Millions fund startups of friends and family despite perceived risks to relationships
Over 1.6m people friends and family members have given financial support to help UK entrepreneurs kick-start their business, a new study has found, totalling at least 7.2bn in startup funding since 2014.
The average sum, according to research from peer-to-peer lender ThinCats, was 4, 479 per person. People aged 55 and over were found to be three times as likely to provide funds as any other demographic one in 20 backed a new business.
Commenting on the findings Kevin Caley, founder of ThinCats, acknowledged the hurdles entrepreneurs face in accessing finance from traditional lenders such as banks, but warned of the personal and emotional baggage? that comes with loans from friends and family, stressing the need to highlight alternative finance options for new businesses.
In a recent article for Business Advice, angel investor Paul Oberschneider outlined the dangers of borrowing from friends and family, advising entrepreneurs to keep personal relationships separate and get money from the professionals.
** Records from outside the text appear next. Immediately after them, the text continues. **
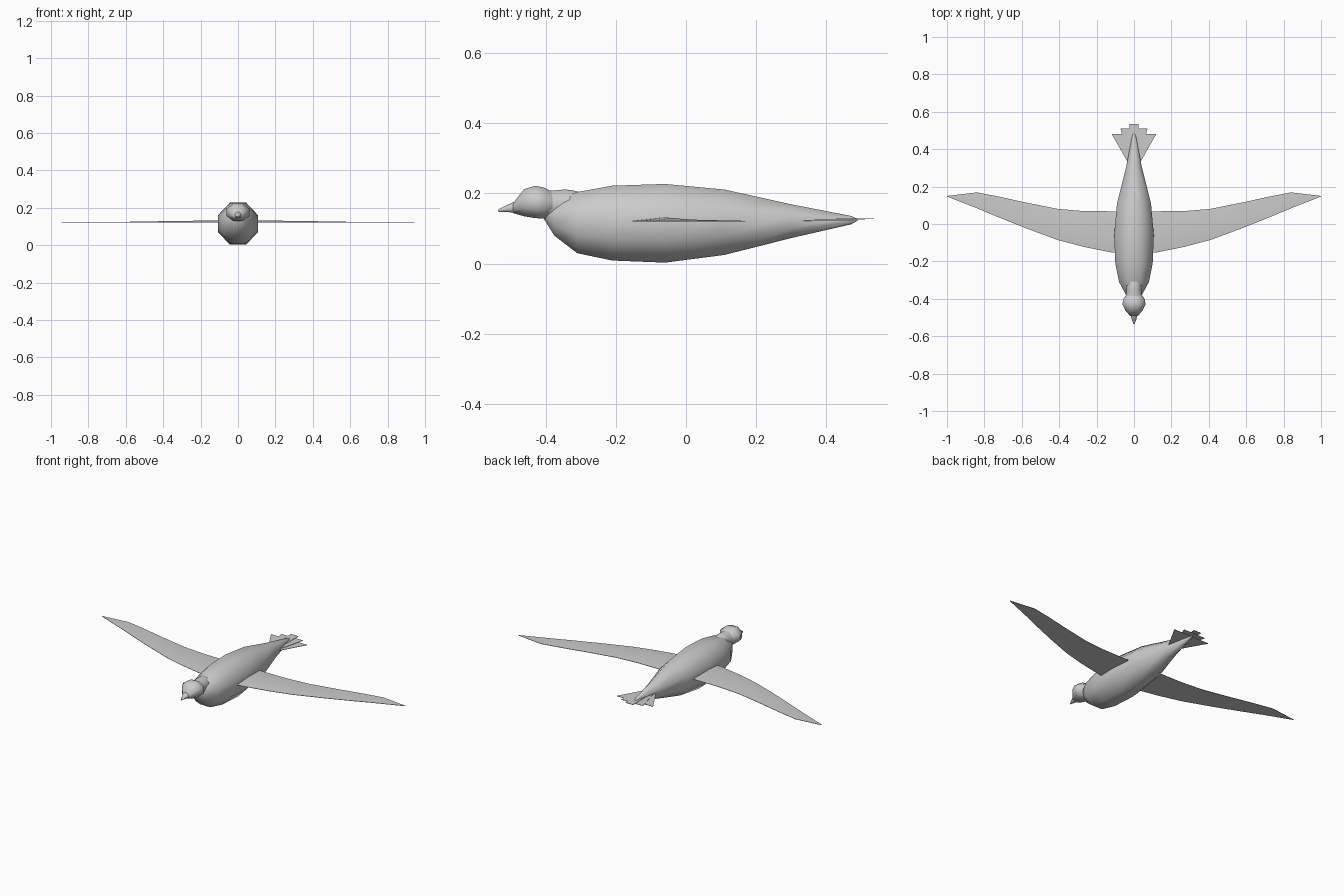
import bpy, bmesh, math

if "Cube" in bpy.data.objects:
    bpy.data.objects.remove(bpy.data.objects["Cube"])


def finish(bm, name, smooth=None):
    bmesh.ops.recalc_face_normals(bm, faces=bm.faces)
    me = bpy.data.meshes.new(name)
    bm.to_mesh(me)
    bm.free()
    ob = bpy.data.objects.new(name, me)
    bpy.context.collection.objects.link(ob)
    if smooth:
        bpy.ops.object.select_all(action='DESELECT')
        ob.select_set(True)
        bpy.context.view_layer.objects.active = ob
        bpy.ops.object.shade_smooth_by_angle(angle=math.radians(smooth))
    return ob


def loft(name, rings, n=8):
    """Skin n-sided rings given as (y, half width, z bottom, z top)."""
    bm = bmesh.new()
    k = 1 / math.cos(math.pi / n)
    loops = []
    for y, w, lo, hi in rings:
        loop = []
        for i in range(n):
            a = 2 * math.pi * (i + 0.5) / n
            loop.append(bm.verts.new((w * k * math.cos(a), y,
                                      (lo + hi) / 2 + (hi - lo) / 2 * k * math.sin(a))))
        loops.append(loop)
    for a, b in zip(loops, loops[1:]):
        for i in range(n):
            j = (i + 1) % n
            bm.faces.new((a[i], a[j], b[j], b[i]))
    bm.faces.new(loops[0])
    bm.faces.new(loops[-1])
    return finish(bm, name, 50)


# Body, neck, head and beak
loft("body", [(-0.405, 0.020, 0.128, 0.165), (-0.375, 0.045, 0.080, 0.180),
              (-0.31, 0.080, 0.030, 0.204), (-0.21, 0.100, 0.009, 0.222),
              (-0.06, 0.106, 0.003, 0.227), (0.11, 0.091, 0.025, 0.211),
              (0.30, 0.043, 0.073, 0.169), (0.47, 0.010, 0.112, 0.136),
              (0.488, 0.003, 0.122, 0.128)])
loft("neck", [(-0.41, 0.046, 0.130, 0.208), (-0.38, 0.043, 0.128, 0.208),
              (-0.35, 0.039, 0.120, 0.211), (-0.325, 0.042, 0.115, 0.210),
              (-0.29, 0.036, 0.110, 0.200)])
loft("head", [(-0.492, 0.020, 0.144, 0.173), (-0.461, 0.047, 0.135, 0.212),
              (-0.43, 0.061, 0.130, 0.222), (-0.405, 0.059, 0.128, 0.217),
              (-0.38, 0.043, 0.136, 0.205)])
loft("beak", [(-0.485, 0.019, 0.145, 0.178), (-0.51, 0.012, 0.147, 0.167),
              (-0.535, 0.003, 0.148, 0.154)])

# Wings: swept blades as (x, leading y, trailing y, thickness)
stations = [(0.0, -0.158, 0.068, 0.013), (0.12, -0.152, 0.068, 0.012),
            (0.27, -0.122, 0.069, 0.010), (0.41, -0.085, 0.081, 0.008),
            (0.58, -0.022, 0.115, 0.005), (0.72, 0.034, 0.146, 0.004),
            (0.84, 0.084, 0.169, 0.003), (1.0, 0.147, 0.150, 0.002)]
for side, label in ((1, "left_wing"), (-1, "right_wing")):
    bm = bmesh.new()
    loops = []
    for x, lead, trail, t in stations:
        mid = lead + 0.4 * (trail - lead)
        pts = [(lead, 0.120), (trail, 0.120), (trail, 0.122), (mid, 0.120 + t), (lead, 0.122)]
        loops.append([bm.verts.new((side * x, y, z)) for y, z in pts])
    for a, b in zip(loops, loops[1:]):
        for i in range(5):
            j = (i + 1) % 5
            bm.faces.new((a[i], a[j], b[j], b[i]))
    bm.faces.new(loops[0])
    bm.faces.new(loops[-1])
    finish(bm, label, 30)

# Tail: overlapping flat feathers, longest in the middle
feathers = [("tail_centre", 0.020, 0.025, 0.30, 0.535, 0.128),
            ("tail_inner", 0.018, 0.072, 0.30, 0.510, 0.125),
            ("tail_outer", 0.022, 0.120, 0.31, 0.482, 0.122)]
for name, w0, w1, y0, y1, z in feathers:
    bm = bmesh.new()
    bm.faces.new([bm.verts.new(p) for p in
                  ((-w0, y0, z), (w0, y0, z), (w1, y1, z), (-w1, y1, z))])
    ob = finish(bm, name)
    mod = ob.modifiers.new("thickness", 'SOLIDIFY')
    mod.thickness = 0.002
    mod.offset = 0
According to the new research, alternative finance providers such as donation-based crowdfunding and online peer-to-peer lending platforms have lent entrepreneurs 3.4bn since 2014, falling well short of the amount contributed by friends and family.
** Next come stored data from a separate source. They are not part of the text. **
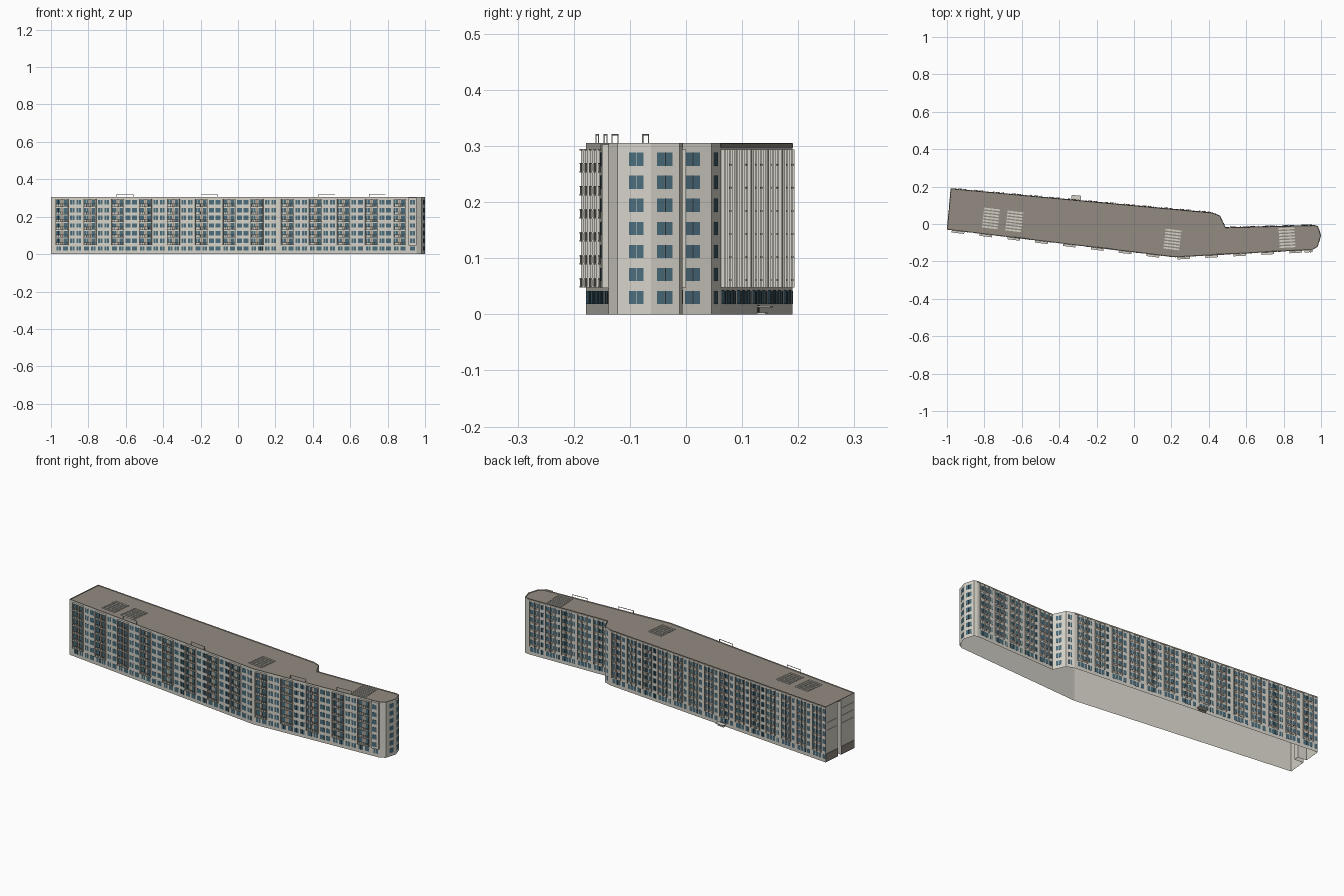
import bpy
import bmesh
from mathutils import Matrix, Vector

cube = bpy.data.objects.get("Cube")
if cube:
    bpy.data.objects.remove(cube, do_unlink=True)


def make_material(name, rgb):
    mat = bpy.data.materials.new(name)
    mat.use_nodes = True
    mat.diffuse_color = (*rgb, 1)
    mat.node_tree.nodes["Principled BSDF"].inputs["Base Color"].default_value = (*rgb, 1)
    return mat


CREAM = make_material("cream_plaster", (0.67, 0.65, 0.58))
ROOF = make_material("grey_brown_roof", (0.29, 0.26, 0.22))
GLASS = make_material("teal_glass", (0.07, 0.155, 0.205))
TAN = make_material("tan_panel", (0.42, 0.34, 0.26))
DARK = make_material("dark_metal", (0.06, 0.06, 0.06))

FLOORS = 7
STOREY = 0.041
WALL_TOP = 0.297
TOP = 0.305
SKIN = 0.0002

# Plan corners, counterclockwise from the front left of the plan
A, B, C, D, E, F, G, H, I, J, K = [Vector(p) for p in (
    (-1, -0.03), (0.22, -0.178), (0.955, -0.138), (0.982, -0.122), (1, -0.062),
    (0.984, -0.012), (0.965, -0.006), (0.49, -0.018), (0.46, 0.045),
    (0.42, 0.061), (-0.98, 0.19))]
OUTLINE = [A, B, C, D, E, F, G, H, I, J, K]

parts = {}


def part(name, mat):
    if name not in parts:
        parts[name] = (bmesh.new(), [mat])
    return parts[name][0]


def box(name, mat, wall, s, z, w, h, inner, outer):
    """Box on a wall: s along it, z at its base, from inner to outer depth."""
    a, b = wall
    u = (b - a).normalized()
    n = Vector((u.y, -u.x))
    c = a + u * s + n * (inner + outer) / 2
    d = outer - inner
    m = Matrix(((u.x * w, n.x * d, 0, c.x), (u.y * w, n.y * d, 0, c.y),
                (0, 0, h, z + h / 2), (0, 0, 0, 1)))
    bmesh.ops.create_cube(part(name, mat), size=1, matrix=m)


def shell(name, mat, points, z0, z1, closed_top):
    """Upright walls over a plan, open below."""
    bm = part(name, mat)
    low = [bm.verts.new((p.x, p.y, z0)) for p in points]
    high = [bm.verts.new((p.x, p.y, z1)) for p in points]
    for i in range(len(points)):
        j = (i + 1) % len(points)
        bm.faces.new((low[i], low[j], high[j], high[i]))
    return bm.faces.new(high) if closed_top else None


def length(wall):
    return (wall[1] - wall[0]).length


def sill(k):
    return 0.018 + STOREY * k


def window(wall, s, k, w=0.026):
    """Two panes side by side."""
    for side in (-1, 1):
        box("window_panes", GLASS, wall, s + side * w * 0.26, sill(k), w * 0.46, 0.024, SKIN, 0.001)


def railing(wall, s, z, w, depth, bars):
    box("railings", CREAM, wall, s, z + 0.012, w, 0.002, depth - 0.002, depth)
    for i in range(bars):
        x = s - w / 2 + w * (i + 0.5) / bars
        box("railings", CREAM, wall, x, z, 0.002, 0.012, depth - 0.0018, depth - 0.0002)


def balcony_stack(wall, s, w=0.068, depth=0.012):
    window(wall, s - 0.018, 0)
    window(wall, s + 0.018, 0)
    for k in range(1, FLOORS):
        z = 0.0065 + STOREY * k
        box("balcony_slabs", CREAM, wall, s, z, w, 0.003, SKIN, depth)
        box("balcony_panels", TAN, wall, s, z + 0.003, 0.01, 0.036, SKIN, 0.0008)
        railing(wall, s, z + 0.003, w, depth, 6)
        window(wall, s - 0.02, k, 0.024)
        box("balcony_doors", GLASS, wall, s + 0.018, z + 0.004, 0.02, 0.032, SKIN, 0.001)
    # Full-height partitions at both ends
    for side in (-1, 1):
        box("balcony_partitions", CREAM, wall, s + side * (w / 2 - 0.001), 0.0475, 0.002, 0.246, SKIN, depth - 0.002)
    box("balcony_slabs", CREAM, wall, s, 0.292, w, 0.003, SKIN, depth)


def loggia_stack(wall, s, w=0.056):
    for k in range(FLOORS):
        for i in (-1, 0, 1):
            box("loggia_glass", GLASS, wall, s + i * w / 3, sill(k), w * 0.28, 0.025, SKIN, 0.0008)
        if k:
            z = 0.0075 + STOREY * k
            box("loggia_panels", TAN, wall, s, z + 0.001, w, 0.009, SKIN, 0.0006)
            railing(wall, s, z, w, 0.004, 4)
    for i in (-1, 0, 1):
        box("loggia_partitions", CREAM, wall, s + i * w / 2, 0.0475, 0.002, 0.246, SKIN, 0.006)


# Main body with a narrow recess in the left end
along = A - K
inward = Vector((-along.y, along.x)).normalized() * 0.05
r0, r1 = K + along * 0.42, K + along * 0.54
shell("building_body", CREAM, OUTLINE + [r0, r0 + inward, r1 + inward, r1], 0, WALL_TOP, False)

# Roof cap with a shallow parapet
deck = shell("roof", CREAM, OUTLINE, WALL_TOP, TOP, True)
bm, mats = parts["roof"]
mats.append(ROOF)
bm.normal_update()
rim = bmesh.ops.inset_region(bm, faces=[deck], thickness=0.003)["faces"]
for f in [deck] + rim:
    f.material_index = 1
bmesh.ops.translate(bm, verts=list(deck.verts), vec=(0, 0, -0.004))

front_walls = [(A, B), (B, C)]
for wall, start, count, limit in ((front_walls[0], 0.06, 8, 1.21), (front_walls[1], 0.045, 5, 0.69)):
    for i in range(count):
        s = start + 0.15 * i
        balcony_stack(wall, s)
        for offset in (0.055, 0.09):
            if s + offset < limit:
                for k in range(FLOORS):
                    window(wall, s + offset, k, 0.026)

# Solid overhanging bay closing the right end of the front
wall = front_walls[1]
out = Vector((B.y - C.y, C.x - B.x)).normalized() * -0.012
box("corner_bay", CREAM, wall, 0.714, 0.047, 0.044, TOP - 0.049, SKIN, 0.012)
window(wall, 0.714, 0)
for k in range(1, FLOORS):
    window((B + out, C + out), 0.714, k)

# Back walls: loggias alternating with narrow windows
for wall, count in (((G, H), 5), ((J, K), 14)):
    pitch = length(wall) / count
    for i in range(count):
        loggia_stack(wall, pitch * (i + 0.45))
        for k in range(FLOORS):
            window(wall, pitch * (i + 0.9), k, 0.018)
    box("back_cornice", ROOF, wall, length(wall) / 2, WALL_TOP, length(wall), 0.0075, SKIN, 0.001)

# Right end and stepped corner windows
for wall, t, w in (((D, E), 0.56, 0.028), ((E, F), 0.48, 0.03), ((H, I), 0.46, 0.03), ((I, J), 0.5, 0.016)):
    for k in range(FLOORS):
        window(wall, length(wall) * t, k, w)

# Left end: dark plinth and thin floor ledges on both sides of the recess
for wall in ((K, r0), (r1, A)):
    mid = length(wall) / 2
    box("left_plinth", ROOF, wall, mid, 0, length(wall), 0.045, SKIN, 0.0005)
    for k in range(1, FLOORS):
        box("left_ledges", CREAM, wall, mid, 0.0065 + STOREY * k, length(wall) * 0.9, 0.002, SKIN, 0.0006)

# Back entrance
box("entrance_door", DARK, (J, K), 0.733, 0, 0.03, 0.017, SKIN, 0.0015)
box("entrance_canopy", CREAM, (J, K), 0.733, 0.012, 0.05, 0.003, SKIN, 0.025)
box("entrance_step", CREAM, (J, K), 0.733, 0, 0.04, 0.003, SKIN, 0.015)

# Open frames standing along the front roof edge
for wall, x in ((front_walls[0], -0.605), (front_walls[0], -0.155),
                (front_walls[1], 0.475), (front_walls[1], 0.745)):
    s = (x - wall[0].x) / (wall[1].x - wall[0].x) * length(wall)
    for side in (-1, 1):
        box("roof_frames", CREAM, wall, s + side * 0.044, 0.301, 0.002, 0.019, -0.007, -0.005)
    box("roof_frames", CREAM, wall, s, 0.319, 0.09, 0.0025, -0.007, -0.005)

# Slatted roof panels
for wall, x, y in ((front_walls[0], -0.765, 0.03), (front_walls[0], -0.64, 0.014),
                   (front_walls[0], 0.205, -0.083), (front_walls[1], 0.818, -0.073)):
    u = (wall[1] - wall[0]).normalized()
    local = (Vector((x, y)), Vector((x, y)) + u)
    for i in range(7):
        d = -0.053 + i * 0.0162
        box("roof_panel_slats", CREAM, local, 0, 0.3012, 0.085, 0.0033, d, d + 0.009)

for name, (bm, mats) in parts.items():
    if name not in ("building_body", "roof"):
        bmesh.ops.recalc_face_normals(bm, faces=bm.faces)
    mesh = bpy.data.meshes.new(name)
    bm.to_mesh(mesh)
    bm.free()
    for mat in mats:
        mesh.materials.append(mat)
    bpy.context.collection.objects.link(bpy.data.objects.new(name, mesh))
However, as alternative finance is a relatively new concept to many, and Caley suggested that the figures were encouraging and represented a shift in mindset that will see greater investment in startups from the British public.
the good news is, this tightening of lending from banks has encouraged us to become a nation of peer-to-peer lenders, giving everyday investors the opportunity to make healthy returns through the emergent alternative finance sector.
over 160, 000 people have already lent money through a peer-to-peer platform, and based on the 1.6 million already doing so through loved ones, we could well see many more, he said in a statement.
While the research suggested the need to provide greater awareness of alternative finance options for entrepreneurs, the findings supported trends that indicate a step away from traditional lending.
Praseeda Nair is the editorial director of Business Advice, and its sister publication for growing businesses, Real Business. She's an impassioned advocate for women in leadership, and likes to profile business owners, advisors and experts in the field of entrepreneurship and management.